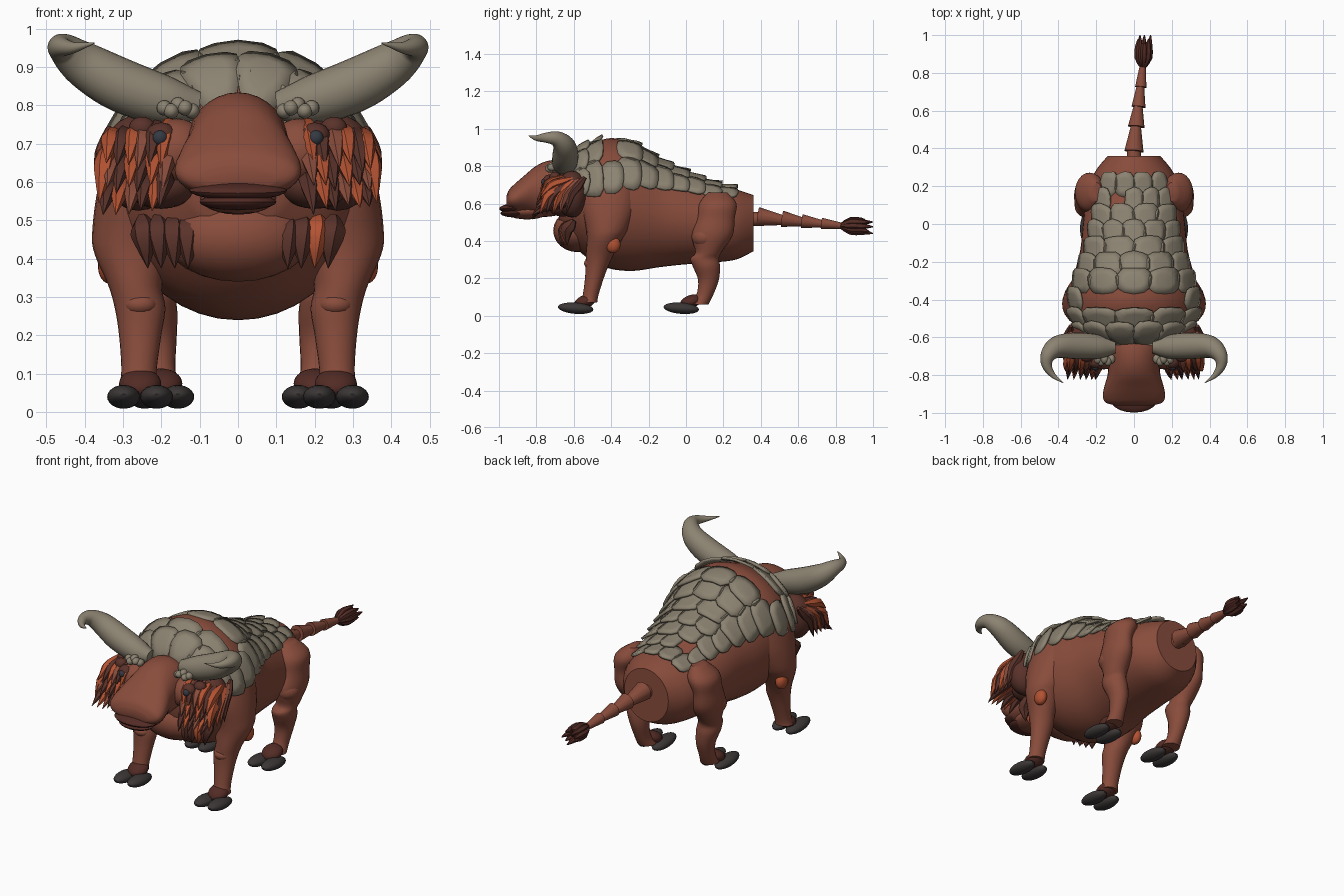
import bpy, bmesh, math, random
from mathutils import Vector, Matrix

random.seed(4)
cube = bpy.data.objects.get("Cube")
if cube:
    bpy.data.objects.remove(cube)


def material(name, rgb):
    m = bpy.data.materials.new(name)
    m.use_nodes = True
    m.diffuse_color = (*rgb, 1)
    m.node_tree.nodes["Principled BSDF"].inputs["Base Color"].default_value = (*rgb, 1)
    return m


HIDE = material("red brown hide", (.25, .073, .045))
DARK = material("dark brown hair", (.10, .032, .023))
ORANGE = material("orange hair", (.45, .085, .032))
HORN = material("grey tan horn", (.26, .225, .165))
HOOF = material("charcoal hoof", (.045, .038, .038))
EYE = material("slate eye", (.035, .042, .055))
MAROON = material("dark maroon", (.085, .024, .018))


def finish(name, bm, mat, mirror=False, angle=40):
    bmesh.ops.recalc_face_normals(bm, faces=bm.faces)
    me = bpy.data.meshes.new(name)
    bm.to_mesh(me)
    bm.free()
    ob = bpy.data.objects.new(name, me)
    bpy.context.collection.objects.link(ob)
    me.materials.append(mat)
    if mirror:
        ob.modifiers.new("Mirror", 'MIRROR').use_mirror_merge = False
    bpy.ops.object.select_all(action='DESELECT')
    ob.select_set(True)
    bpy.context.view_layer.objects.active = ob
    bpy.ops.object.shade_smooth_by_angle(angle=math.radians(angle))
    return ob


def skin(bm, rings):
    # Bridge rings of points and cap both ends
    vs = [[bm.verts.new(p) for p in r] for r in rings]
    n = len(vs[0])
    for a, b in zip(vs, vs[1:]):
        for i in range(n):
            bm.faces.new((a[i], a[(i + 1) % n], b[(i + 1) % n], b[i]))
    bm.faces.new(vs[0])
    bm.faces.new(vs[-1])


def spline(rows, i, t):
    # Catmull-Rom between row i and row i + 1
    p = [Vector(rows[max(0, min(len(rows) - 1, i + k))]) for k in (-1, 0, 1, 2)]
    return .5 * (2 * p[1] + (p[2] - p[0]) * t + (2 * p[0] - 5 * p[1] + 4 * p[2] - p[3]) * t * t
                 + (3 * p[1] - p[0] - 3 * p[2] + p[3]) * t ** 3)


def refine(rows, steps=4):
    out = [spline(rows, i, k / steps) for i in range(len(rows) - 1) for k in range(steps)]
    return out + [Vector(rows[-1])]


def loft(name, rows, axis, mat, mirror=False, sides=32):
    # Elliptical sections: (position on axis, x, other coordinate, x radius, other radius)
    bm, rings = bmesh.new(), []
    for a, cx, co, rx, ro in refine(rows):
        ring = []
        for k in range(sides):
            q = math.tau * k / sides
            x, o = cx + rx * math.sin(q), co + ro * math.cos(q)
            ring.append((x, a, o) if axis == 'y' else (x, o, a))
        rings.append(ring)
    skin(bm, rings)
    return finish(name, bm, mat, mirror)


def tube(bm, path, radii, sides=8, steps=3):
    rows = refine([(*p, r) for p, r in zip(path, radii)], steps) if steps > 1 else \
        [Vector((*p, r)) for p, r in zip(path, radii)]
    pts, rings, u = [r.xyz for r in rows], [], None
    for i, row in enumerate(rows):
        d = (pts[min(i + 1, len(pts) - 1)] - pts[max(i - 1, 0)]).normalized()
        u = (u - d * u.dot(d)).normalized() if u else d.orthogonal().normalized()
        v = d.cross(u)
        rings.append([pts[i] + max(row.w, .001) * (u * math.cos(q) + v * math.sin(q))
                      for q in (math.tau * k / sides for k in range(sides))])
    skin(bm, rings)


def blob(bm, c, r, tilt=0):
    m = Matrix.Translation(c) @ Matrix.Rotation(tilt, 4, 'X') @ Matrix.Diagonal((*r, 1))
    bmesh.ops.create_uvsphere(bm, u_segments=20, v_segments=12, radius=1, matrix=m)


def blobs(name, items, mat, mirror=False):
    bm = bmesh.new()
    for it in items:
        blob(bm, *it)
    return finish(name, bm, mat, mirror)


# Barrel body with a high shoulder hump and a flat rump
BODY = [(-.68, 0, .61, .13, .12), (-.6, 0, .625, .26, .25), (-.5, 0, .605, .325, .315),
        (-.4, 0, .6, .34, .35), (-.28, 0, .58, .32, .34), (-.14, 0, .545, .285, .285),
        (0, 0, .52, .27, .245), (.15, 0, .495, .25, .21), (.27, 0, .488, .21, .187),
        (.36, 0, .495, .14, .15)]
loft("body", BODY, 'y', HIDE, sides=40)
blobs("chest", [((0, -.58, .455), (.19, .13, .115))], HIDE)


def on_back(y, q, lift):
    y = max(-.67, min(.35, y))
    i = max(k for k in range(len(BODY) - 1) if BODY[k][0] <= y)
    t = (y - BODY[i][0]) / (BODY[i + 1][0] - BODY[i][0])
    _, _, zc, rx, rz = spline(BODY, i, t)
    return Vector(((rx + lift) * math.sin(q), y, zc + (rz + lift) * math.cos(q)))


# Overlapping armour plates laid over the back
bm = bmesh.new()


def plate(y, q, length, width):
    rings = []
    for f in (.5, 1):
        ring = []
        for k in range(14):
            a = math.tau * k / 14
            c, s = math.cos(a), math.sin(a)
            wob = f * random.uniform(.93, 1.07)
            dy = wob * length * math.copysign(abs(c) ** .8, c)
            dq = wob * width * math.copysign(abs(s) ** .7, s)
            lift = .010 + .014 * dy / length
            ring.append(bm.verts.new(on_back(y + dy, q + dq, lift)))
        rings.append(ring)
    bm.faces.new(rings[0])
    for k in range(14):
        j = (k + 1) % 14
        bm.faces.new((rings[0][k], rings[1][k], rings[1][j], rings[0][j]))


ROWS = [.21, .125, .04, -.045, -.13, -.215, -.3, -.4, -.51, -.585]
for r, y in enumerate(ROWS):
    reach = math.radians(46 + 38 * max(0, min(1, (.2 - y) / .65)) ** 1.3)
    n = 4 + r % 2 + (1 if y < -.25 else 0)
    for k in range(n):
        q = reach * ((2 * k + 1) / n - 1)
        bare = (y == -.4 and abs(q) < .8) or (r == 6 and .6 < abs(q) < 1) or (r == 1 and k == 1)
        if not bare:
            plate(y, q, .068, reach / n * 1.12)
plates = finish("back_plates", bm, HORN, angle=50)
sol = plates.modifiers.new("Thickness", 'SOLIDIFY')
sol.thickness, sol.offset = .014, 0

# Legs
loft("front_leg", [(.07, .26, -.52, .05, .045), (.11, .258, -.51, .046, .042), (.2, .255, -.49, .055, .05),
                   (.27, .255, -.475, .066, .062), (.33, .268, -.46, .07, .075), (.41, .275, -.435, .098, .095),
                   (.47, .275, -.42, .105, .115), (.6, .262, -.41, .1, .145), (.75, .24, -.4, .075, .12),
                   (.8, .22, -.4, .02, .04)], 'z', HIDE, True, 24)
loft("hind_leg", [(.06, .2, .07, .05, .05), (.11, .205, .1, .042, .045), (.19, .21, .12, .05, .055),
                  (.26, .22, .11, .062, .072), (.305, .225, .1, .06, .077), (.34, .235, .12, .06, .07),
                  (.43, .245, .14, .072, .11), (.52, .25, .16, .062, .1), (.6, .23, .17, .075, .1),
                  (.66, .2, .17, .03, .05)], 'z', HIDE, True, 24)
blobs("knee_caps", [((.255, -.505, .28), (.045, .04, .03)), ((.245, .1, .42), (.07, .07, .06))], HIDE, True)
blobs("elbow_patch", [((.335, -.39, .38), (.03, .04, .045))], ORANGE, True)

# Cloven hooves below dark ankles
for name, x, y in (("front", .255, -.59), ("hind", .2, -.025)):
    blobs(name + "_hooves", [((x + s * .043, y, .04), (.043, .095, .03), -.08) for s in (-1, 1)], HOOF, True)
    blobs(name + "_ankle", [((x, y + .05, .075), (.055, .06, .035), .35)], MAROON, True)

# Head, lips and face
loft("head", [(-.58, 0, .7, .1, .1), (-.65, 0, .69, .135, .14), (-.73, 0, .68, .135, .15),
              (-.8, 0, .667, .14, .135), (-.86, 0, .648, .157, .105), (-.91, 0, .63, .165, .08),
              (-.945, 0, .62, .15, .055), (-.96, 0, .61, .1, .03)], 'y', HIDE)
blobs("jaw", [((0, -.85, .56), (.1, .12, .045))], HIDE)
blobs("upper_lip", [((0, -.925, .578), (.128, .074, .024), .1)], MAROON)
blobs("lower_lip", [((0, -.92, .548), (.1, .072, .022))], MAROON)
blobs("nostrils", [((.125, -.932, .645), (.022, .012, .006))], MAROON, True)
blobs("cheeks", [((.16, -.69, .68), (.085, .08, .085))], HIDE, True)
blobs("eye_sockets", [((.2, -.73, .72), (.04, .035, .035)), ((.25, -.7, .74), (.035, .03, .03))], DARK, True)
blobs("eyes", [((.203, -.757, .715), (.02, .018, .02))], EYE, True)

# Curling horns with knobbly bases
bm = bmesh.new()
tube(bm, [(.1, -.65, .8), (.18, -.65, .81), (.3, -.645, .85), (.4, -.65, .905), (.452, -.69, .945),
          (.462, -.745, .952), (.43, -.8, .95), (.375, -.84, .962)],
     [.035, .062, .07, .06, .042, .028, .015, .002], 24, 5)
finish("horns", bm, HORN, True)
blobs("horn_knobs", [((.12 + .018 * k, -.715 - .012 * (k % 2), .785 + .008 * (k % 3)), (.02, .025, .02))
                     for k in range(5)], HORN, True)

# Shaggy side mane and chest tufts, gathered by colour
blobs("mane_base", [((.26, -.61, .65), (.1, .085, .125)), ((.2, -.66, .59), (.09, .08, .06))], DARK, True)
hair = {m: bmesh.new() for m in (HIDE, DARK, ORANGE)}


def tuft(mat, root, tip, r):
    a, b = Vector(root), Vector(tip)
    mid = a.lerp(b, .55) + Vector((0, -.02, .015))
    tube(hair[mat], [a, a.lerp(mid, .5), mid, b], [r * .4, r, r, .001], 6, 2)


CYCLE = (ORANGE, DARK, HIDE, ORANGE, DARK)
for s in (-1, 1):
    for row in range(3):
        for k in range(6):
            x = .19 + .029 * k + random.uniform(-.008, .008)
            drop = .065 * row
            tip_z = .635 - .055 * row + random.uniform(-.015, .015)
            tuft(CYCLE[(k + 2 * row) % 5], (s * (x - .01), -.63 + .012 * (k - 3), .765 - drop - .006 * k),
                 (s * (x + .012), -.78 - .022 * row, tip_z), .024)
    for k in range(5):
        # Side locks sweep down past the shoulder
        tuft(CYCLE[(k + 1) % 5], (s * .335, -.54 - .03 * k, .74 - .01 * k),
             (s * .362, -.64 - .035 * k, .545), .026)
    for k in range(4):
        mat = ORANGE if s > 0 and k == 2 else DARK
        tuft(mat, (s * (.13 + .04 * k), -.6, .51), (s * (.13 + .035 * k), -.665 + .01 * k, .375), .034)
for m, name in ((HIDE, "brown_mane"), (DARK, "dark_mane"), (ORANGE, "orange_mane")):
    finish(name, hair[m], m)

# Tail of stacked cones ending in a tassel
bm = bmesh.new()
tube(bm, [(0, .33, .52), (0, .42, .515)], [.04, .036], 12, 1)
JOINTS = [.385, .515, .62, .725, .83]
for k, (a, b) in enumerate(zip(JOINTS, JOINTS[1:])):
    r = .052 - .007 * k
    tube(bm, [(.012 * k, a, .53 - .012 * k), (.012 * (k + 1), b + .025, .508 - .01 * k)], [r, r * .45], 12, 1)
finish("tail", bm, HIDE)
bm = bmesh.new()
for k in range(9):
    q = math.tau * k / 8
    f = .03 if k < 8 else 0
    dx, dz = f * math.cos(q), f * math.sin(q)
    tube(bm, [(.048 + dx * .3, .83, .48 + dz * .3), (.05 + dx, .88, .48 + dz),
              (.052 + dx, .94, .478 + dz), (.055 + dx * 1.1, 1 - .02 * (k % 3), .476 + dz * 1.2)],
         [.008, .018, .017, .003], 6, 2)
finish("tail_tassel", bm, MAROON)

○ ○ ○ ○ ○ ○ ○

WHAT IS REQUIRED = Locate the word "Vector" in the data above. Copy every line carrying it.

OUTPUT FOR THIS EXERCISE =
from mathutils import Vector, Matrix
    p = [Vector(rows[max(0, min(len(rows) - 1, i + k))]) for k in (-1, 0, 1, 2)]
    return out + [Vector(rows[-1])]
        [Vector((*p, r)) for p, r in zip(path, radii)]
    return Vector(((rx + lift) * math.sin(q), y, zc + (rz + lift) * math.cos(q)))
    a, b = Vector(root), Vector(tip)
    mid = a.lerp(b, .55) + Vector((0, -.02, .015))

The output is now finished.